Cooking Terms Explained -
Almonds in Cooking
||Almonds are oval
shaped fruit from the tree Prunus dulcis (sweet or bitter almond),
a close relative to the apricot and peach tree. The tree originates
from the Middle East and thrives only in warm climates. The major
producers of almonds are Italy and Spain for the European markets
and California for the American market.
Sweet and bitter almonds are used for
cooking but bitter almonds are poisonous so must be used carefully
and in the correct quantities.
Almonds have been used in
cooking for thousands of years and they are mentioned in the Bible. In
ancient Greece, the nuts were crushed and mixed with honey to make
|Sweet almonds are most commonly
used in cooking and they come from a pink flowering tree (see
picture on the right).
Bitter almonds come from a very similar tree which is white
flowering. These almonds contain prussic acid which will kill a
human even if taken in small quantities. Cooking crushed bitter
almonds removes much of the dangerous acid (although some will
remain). The uncooked bitter almond is by far the most dangerous
Sweet almonds can be
eaten raw, roasted or grilled with salt. They are commonly used in
savoury dishes, cakes and deserts where they are normally ground or
crushed. Almonds are best stored in an airtight container and keep best
in the fridge.
To roast or
toast almonds, pre-heat the oven to 180°C / 350°F / Gas Mark
4. Place the almonds (whole) in a single layer on a baking tray
and roast for around 8 minutes. Almonds burn easily so keep an
eye on them whilst they are cooking.
almonds, place them in a bowl and pour on boiling water.

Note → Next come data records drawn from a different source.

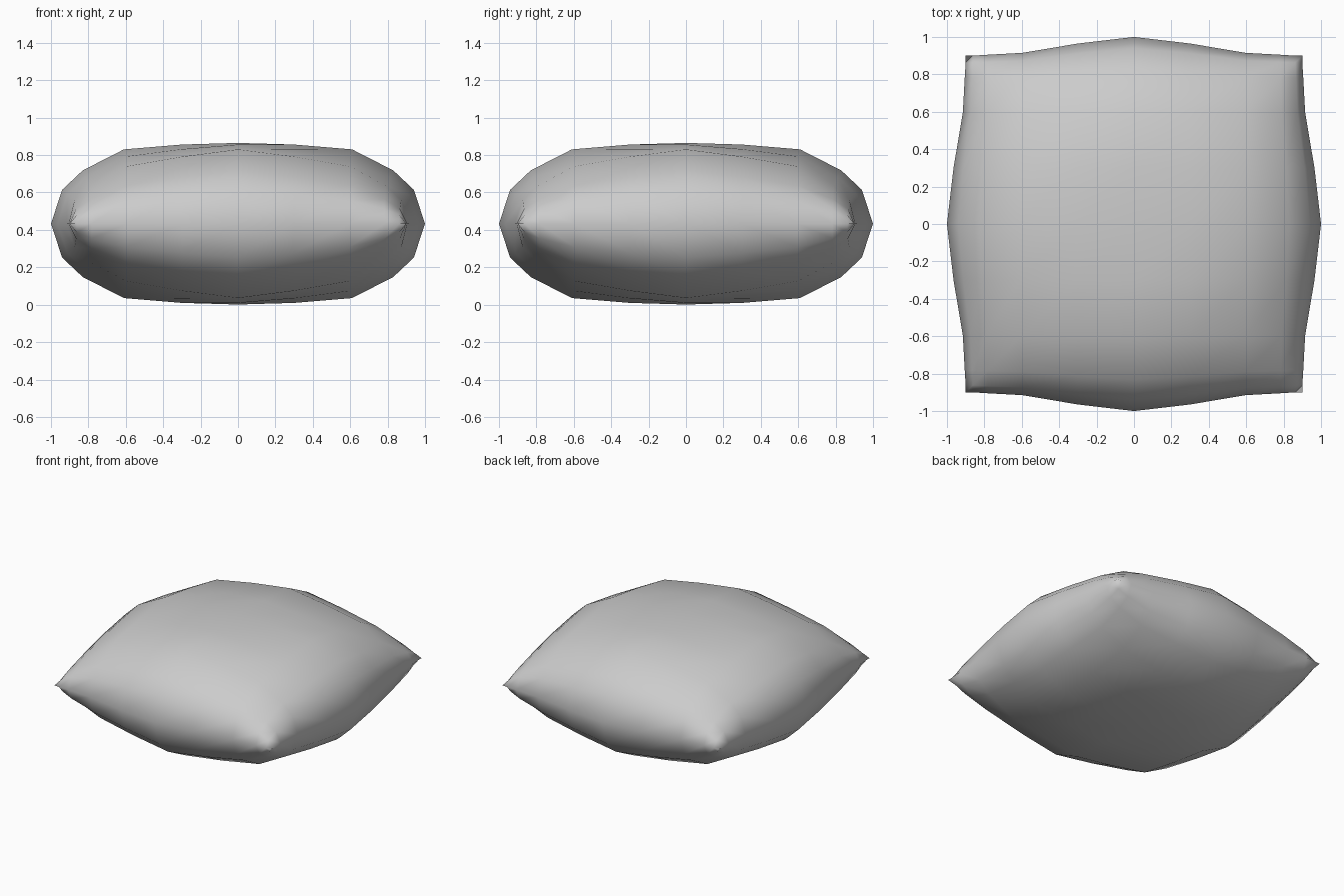
import bpy, bmesh

if "Cube" in bpy.data.objects:
    bpy.data.objects.remove(bpy.data.objects["Cube"])

# Half profile of the cushion: distance from centre, fullness, seam position
U = [0, 0.3, 0.61, 0.83, 0.94, 1.0]
FULL = [1, 0.98, 0.92, 0.66, 0.42, 0]
SEAM = [1, 0.965, 0.915, 0.905, 0.9, 0.9]
HALF, MID = 0.432, 0.433
N = len(U) - 1


def point(i, j, side):
    """Cushion surface point for signed grid indices."""
    a, b = abs(i), abs(j)
    u, v = U[a], U[b]
    x = u - (1 - SEAM[b]) * u ** 4
    y = v - (1 - SEAM[a]) * v ** 4
    h = HALF * FULL[a] * FULL[b] * (1 - 0.435 * u * v)
    return (x if i >= 0 else -x, y if j >= 0 else -y, MID + side * h)


# Top and bottom panels, joined along the seam
bm = bmesh.new()
span = range(-N, N + 1)
for side in (1, -1):
    grid = {(i, j): bm.verts.new(point(i, j, side)) for i in span for j in span}
    for i in range(-N, N):
        for j in range(-N, N):
            quad = [grid[i, j], grid[i + 1, j], grid[i + 1, j + 1], grid[i, j + 1]]
            bm.faces.new(quad if side > 0 else quad[::-1])
bmesh.ops.remove_doubles(bm, verts=bm.verts, dist=0.0005)
bmesh.ops.recalc_face_normals(bm, faces=bm.faces)
for f in bm.faces:
    f.smooth = True

mesh = bpy.data.meshes.new("cushion")
bm.to_mesh(mesh)
bm.free()
cushion = bpy.data.objects.new("cushion", mesh)
bpy.context.collection.objects.link(cushion)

Leave them in the hot water for 4 minutes. Take each almond out
individually, squeeze it between your fingers and the skin will